▶ _TASK BRIEF_
In the records below, locate the line containing "ball = [(0.2", then output that line and all later lines exactly, through the last one.

▶ _Collected data_
--------

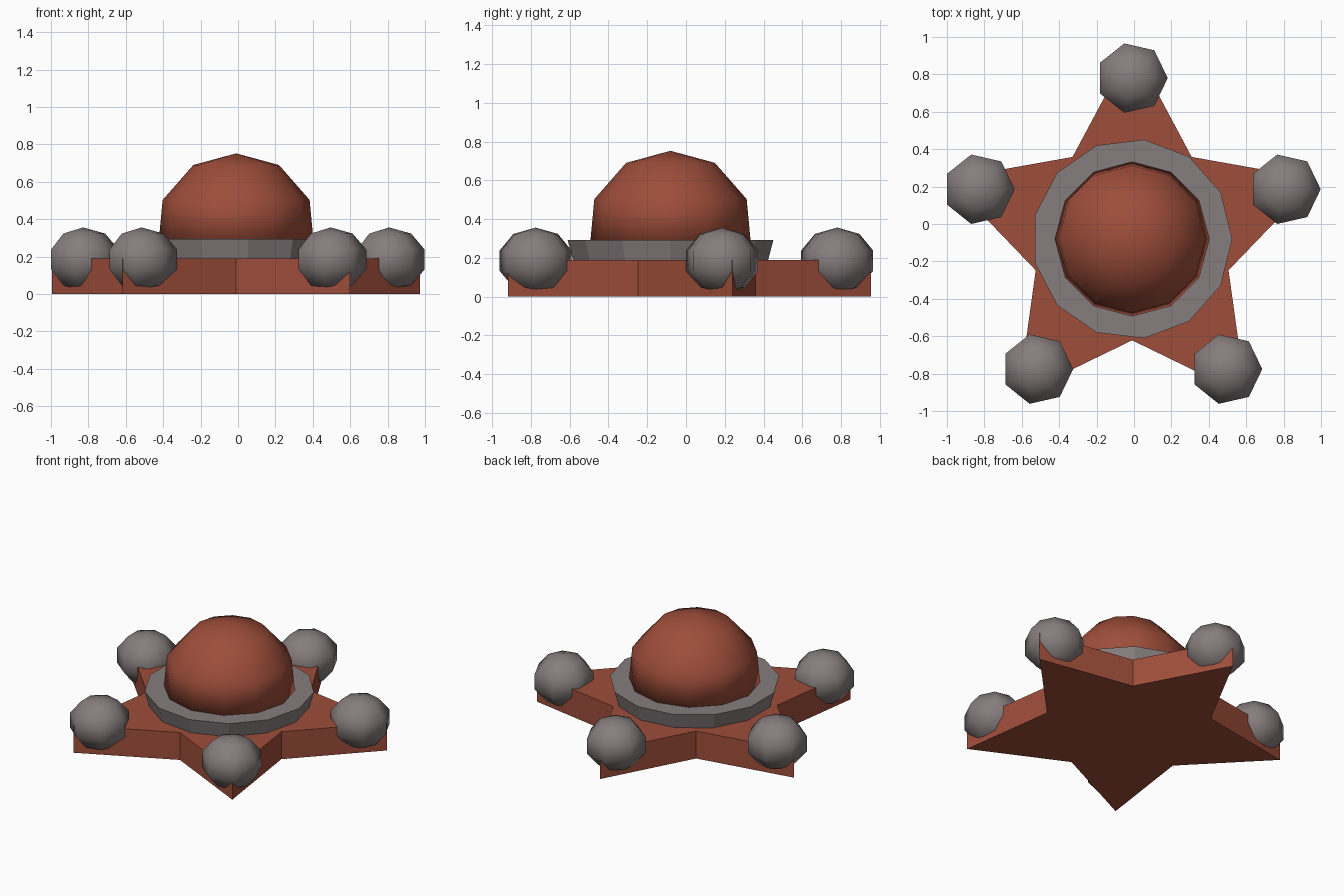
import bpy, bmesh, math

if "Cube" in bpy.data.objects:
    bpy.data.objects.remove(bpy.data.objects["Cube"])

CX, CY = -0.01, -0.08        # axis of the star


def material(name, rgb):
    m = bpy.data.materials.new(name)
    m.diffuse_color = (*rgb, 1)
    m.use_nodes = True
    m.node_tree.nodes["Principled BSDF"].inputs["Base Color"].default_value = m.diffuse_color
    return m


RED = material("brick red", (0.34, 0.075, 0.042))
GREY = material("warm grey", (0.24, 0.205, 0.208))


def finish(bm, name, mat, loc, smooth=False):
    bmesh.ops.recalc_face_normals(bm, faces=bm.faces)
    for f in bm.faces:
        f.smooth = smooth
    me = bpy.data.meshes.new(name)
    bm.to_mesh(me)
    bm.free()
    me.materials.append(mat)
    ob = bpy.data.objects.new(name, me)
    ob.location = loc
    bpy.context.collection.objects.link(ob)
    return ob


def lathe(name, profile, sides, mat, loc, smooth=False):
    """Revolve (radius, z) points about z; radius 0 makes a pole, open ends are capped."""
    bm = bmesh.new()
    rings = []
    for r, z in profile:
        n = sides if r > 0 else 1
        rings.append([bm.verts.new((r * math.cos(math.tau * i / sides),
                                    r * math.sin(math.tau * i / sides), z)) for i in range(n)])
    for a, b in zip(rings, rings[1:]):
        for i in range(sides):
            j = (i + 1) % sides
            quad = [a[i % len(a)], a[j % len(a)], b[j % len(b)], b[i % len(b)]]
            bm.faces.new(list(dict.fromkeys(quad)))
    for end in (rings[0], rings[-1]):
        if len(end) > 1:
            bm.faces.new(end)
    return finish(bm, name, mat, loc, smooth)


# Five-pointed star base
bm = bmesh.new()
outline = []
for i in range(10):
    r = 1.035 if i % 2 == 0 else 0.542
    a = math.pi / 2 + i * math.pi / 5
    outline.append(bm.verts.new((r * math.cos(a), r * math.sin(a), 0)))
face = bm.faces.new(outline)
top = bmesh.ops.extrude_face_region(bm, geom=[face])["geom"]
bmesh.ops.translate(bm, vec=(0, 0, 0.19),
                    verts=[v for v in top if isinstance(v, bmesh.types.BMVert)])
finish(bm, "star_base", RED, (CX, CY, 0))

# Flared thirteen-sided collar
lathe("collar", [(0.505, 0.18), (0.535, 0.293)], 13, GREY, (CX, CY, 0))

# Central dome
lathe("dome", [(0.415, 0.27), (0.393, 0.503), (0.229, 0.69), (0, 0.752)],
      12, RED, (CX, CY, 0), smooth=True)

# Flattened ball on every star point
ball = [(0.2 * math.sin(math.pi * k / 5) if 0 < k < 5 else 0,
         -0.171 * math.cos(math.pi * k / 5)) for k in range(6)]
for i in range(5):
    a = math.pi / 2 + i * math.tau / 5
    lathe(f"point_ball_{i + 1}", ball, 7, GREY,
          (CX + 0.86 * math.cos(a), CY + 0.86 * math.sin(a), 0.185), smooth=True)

--------

▶ _YOUR SOLUTION_
ball = [(0.2 * math.sin(math.pi * k / 5) if 0 < k < 5 else 0,
         -0.171 * math.cos(math.pi * k / 5)) for k in range(6)]
for i in range(5):
    a = math.pi / 2 + i * math.tau / 5
    lathe(f"point_ball_{i + 1}", ball, 7, GREY,
          (CX + 0.86 * math.cos(a), CY + 0.86 * math.sin(a), 0.185), smooth=True)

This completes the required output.